* WORK ITEM: What is needed here is an exact repetition of the records below, beginning at the line that has "cu.dimensions = '3D'" and stopping after the line that has "ob = bpy.data.objects.new(name, cu)".

* INPUT RECORDS:
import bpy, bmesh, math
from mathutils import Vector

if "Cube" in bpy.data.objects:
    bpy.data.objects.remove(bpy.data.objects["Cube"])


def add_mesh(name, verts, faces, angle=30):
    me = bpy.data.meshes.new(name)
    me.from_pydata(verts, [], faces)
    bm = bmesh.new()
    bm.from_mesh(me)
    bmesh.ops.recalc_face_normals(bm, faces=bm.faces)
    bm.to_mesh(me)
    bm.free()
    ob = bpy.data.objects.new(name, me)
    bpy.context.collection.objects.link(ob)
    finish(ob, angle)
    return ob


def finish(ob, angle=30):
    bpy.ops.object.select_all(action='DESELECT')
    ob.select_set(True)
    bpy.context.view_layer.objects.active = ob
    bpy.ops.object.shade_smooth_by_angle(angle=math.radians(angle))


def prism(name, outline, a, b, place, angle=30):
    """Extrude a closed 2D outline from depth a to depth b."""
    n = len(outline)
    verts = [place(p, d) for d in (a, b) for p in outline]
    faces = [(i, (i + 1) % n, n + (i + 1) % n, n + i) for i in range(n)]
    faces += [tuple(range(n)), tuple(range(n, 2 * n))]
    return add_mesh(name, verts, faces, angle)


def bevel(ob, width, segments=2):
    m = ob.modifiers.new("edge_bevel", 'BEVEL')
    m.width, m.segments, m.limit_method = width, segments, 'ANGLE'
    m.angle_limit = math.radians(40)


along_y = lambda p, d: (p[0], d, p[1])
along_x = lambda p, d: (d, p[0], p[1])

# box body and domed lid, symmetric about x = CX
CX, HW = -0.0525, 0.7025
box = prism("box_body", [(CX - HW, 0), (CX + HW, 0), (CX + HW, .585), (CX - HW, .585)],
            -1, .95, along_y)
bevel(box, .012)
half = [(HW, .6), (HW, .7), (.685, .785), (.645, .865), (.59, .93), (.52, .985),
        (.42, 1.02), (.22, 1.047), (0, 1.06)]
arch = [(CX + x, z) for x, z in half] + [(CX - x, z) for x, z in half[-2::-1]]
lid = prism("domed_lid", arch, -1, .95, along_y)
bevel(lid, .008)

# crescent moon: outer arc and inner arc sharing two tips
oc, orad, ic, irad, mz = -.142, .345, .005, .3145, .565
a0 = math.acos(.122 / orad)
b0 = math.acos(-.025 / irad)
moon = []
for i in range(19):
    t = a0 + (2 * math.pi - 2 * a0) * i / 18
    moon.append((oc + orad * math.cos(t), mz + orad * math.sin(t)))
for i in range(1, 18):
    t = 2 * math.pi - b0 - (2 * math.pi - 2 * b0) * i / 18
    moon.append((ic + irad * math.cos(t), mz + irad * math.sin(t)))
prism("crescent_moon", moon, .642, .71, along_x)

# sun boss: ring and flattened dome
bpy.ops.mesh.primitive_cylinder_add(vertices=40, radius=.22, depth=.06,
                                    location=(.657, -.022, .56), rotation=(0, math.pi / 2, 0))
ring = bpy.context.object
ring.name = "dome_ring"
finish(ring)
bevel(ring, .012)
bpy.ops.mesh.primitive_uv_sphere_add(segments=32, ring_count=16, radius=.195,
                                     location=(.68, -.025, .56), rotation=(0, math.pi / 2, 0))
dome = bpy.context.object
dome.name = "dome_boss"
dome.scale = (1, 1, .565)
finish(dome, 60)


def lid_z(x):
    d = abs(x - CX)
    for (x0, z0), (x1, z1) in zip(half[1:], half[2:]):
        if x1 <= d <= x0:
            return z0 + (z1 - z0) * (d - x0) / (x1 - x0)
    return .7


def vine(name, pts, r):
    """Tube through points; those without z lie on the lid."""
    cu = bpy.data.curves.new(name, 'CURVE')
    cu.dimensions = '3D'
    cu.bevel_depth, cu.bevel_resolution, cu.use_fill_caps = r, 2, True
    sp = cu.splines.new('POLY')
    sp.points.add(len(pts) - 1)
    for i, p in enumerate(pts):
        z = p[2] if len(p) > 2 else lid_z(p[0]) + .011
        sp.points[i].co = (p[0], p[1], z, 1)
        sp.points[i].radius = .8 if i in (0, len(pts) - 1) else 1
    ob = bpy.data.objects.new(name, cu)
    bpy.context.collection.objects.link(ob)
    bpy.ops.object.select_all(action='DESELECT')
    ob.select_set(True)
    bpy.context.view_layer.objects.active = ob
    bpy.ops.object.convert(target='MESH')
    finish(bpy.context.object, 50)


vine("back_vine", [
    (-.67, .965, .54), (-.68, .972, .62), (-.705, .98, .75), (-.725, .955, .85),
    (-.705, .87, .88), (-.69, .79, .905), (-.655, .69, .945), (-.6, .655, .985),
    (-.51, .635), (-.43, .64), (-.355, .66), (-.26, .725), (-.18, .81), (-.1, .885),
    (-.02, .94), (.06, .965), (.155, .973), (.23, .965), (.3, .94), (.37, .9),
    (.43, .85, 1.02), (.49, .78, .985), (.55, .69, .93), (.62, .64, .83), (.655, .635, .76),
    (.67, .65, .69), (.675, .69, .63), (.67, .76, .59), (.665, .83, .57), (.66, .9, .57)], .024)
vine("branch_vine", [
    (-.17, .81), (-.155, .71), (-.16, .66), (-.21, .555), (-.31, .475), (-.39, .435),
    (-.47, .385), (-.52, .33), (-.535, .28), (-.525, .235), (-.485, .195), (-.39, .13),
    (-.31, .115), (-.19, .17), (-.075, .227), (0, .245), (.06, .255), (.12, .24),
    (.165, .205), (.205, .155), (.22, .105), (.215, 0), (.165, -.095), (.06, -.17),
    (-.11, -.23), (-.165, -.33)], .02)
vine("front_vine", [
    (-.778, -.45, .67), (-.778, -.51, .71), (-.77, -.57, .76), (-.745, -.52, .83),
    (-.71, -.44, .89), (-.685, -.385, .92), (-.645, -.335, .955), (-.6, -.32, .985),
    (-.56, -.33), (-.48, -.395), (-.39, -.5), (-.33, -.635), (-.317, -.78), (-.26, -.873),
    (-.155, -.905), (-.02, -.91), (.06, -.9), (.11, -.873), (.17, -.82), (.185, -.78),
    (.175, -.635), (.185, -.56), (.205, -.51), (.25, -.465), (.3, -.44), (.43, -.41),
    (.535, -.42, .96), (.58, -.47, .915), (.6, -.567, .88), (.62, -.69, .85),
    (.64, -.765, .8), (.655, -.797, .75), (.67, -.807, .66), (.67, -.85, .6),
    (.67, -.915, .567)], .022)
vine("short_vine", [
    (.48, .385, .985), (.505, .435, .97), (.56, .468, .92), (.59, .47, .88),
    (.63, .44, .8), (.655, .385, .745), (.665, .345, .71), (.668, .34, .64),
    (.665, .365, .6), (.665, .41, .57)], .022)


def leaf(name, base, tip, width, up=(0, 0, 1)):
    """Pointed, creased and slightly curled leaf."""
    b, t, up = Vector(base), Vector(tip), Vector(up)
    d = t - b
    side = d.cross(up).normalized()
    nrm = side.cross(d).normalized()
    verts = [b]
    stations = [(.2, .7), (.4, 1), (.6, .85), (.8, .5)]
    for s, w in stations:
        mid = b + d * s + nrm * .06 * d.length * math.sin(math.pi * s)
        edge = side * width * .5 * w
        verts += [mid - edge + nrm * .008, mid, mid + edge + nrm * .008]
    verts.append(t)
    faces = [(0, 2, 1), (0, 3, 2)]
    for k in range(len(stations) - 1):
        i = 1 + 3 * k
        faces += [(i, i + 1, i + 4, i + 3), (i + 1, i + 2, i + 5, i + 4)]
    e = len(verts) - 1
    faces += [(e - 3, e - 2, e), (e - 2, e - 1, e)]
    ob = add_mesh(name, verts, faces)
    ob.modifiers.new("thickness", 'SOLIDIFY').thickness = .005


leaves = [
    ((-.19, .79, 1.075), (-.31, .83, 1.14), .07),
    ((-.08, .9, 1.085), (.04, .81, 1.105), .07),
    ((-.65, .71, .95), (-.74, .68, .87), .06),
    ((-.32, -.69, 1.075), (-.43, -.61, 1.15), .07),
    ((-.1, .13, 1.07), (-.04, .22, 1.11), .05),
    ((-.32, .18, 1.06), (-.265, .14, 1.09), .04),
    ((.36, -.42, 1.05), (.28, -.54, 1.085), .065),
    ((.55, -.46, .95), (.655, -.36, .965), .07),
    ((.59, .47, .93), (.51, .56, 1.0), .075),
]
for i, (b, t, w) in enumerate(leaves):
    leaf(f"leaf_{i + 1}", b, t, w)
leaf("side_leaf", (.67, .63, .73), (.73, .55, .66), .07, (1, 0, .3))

* REPLY:
    cu.dimensions = '3D'
    cu.bevel_depth, cu.bevel_resolution, cu.use_fill_caps = r, 2, True
    sp = cu.splines.new('POLY')
    sp.points.add(len(pts) - 1)
    for i, p in enumerate(pts):
        z = p[2] if len(p) > 2 else lid_z(p[0]) + .011
        sp.points[i].co = (p[0], p[1], z, 1)
        sp.points[i].radius = .8 if i in (0, len(pts) - 1) else 1
    ob = bpy.data.objects.new(name, cu)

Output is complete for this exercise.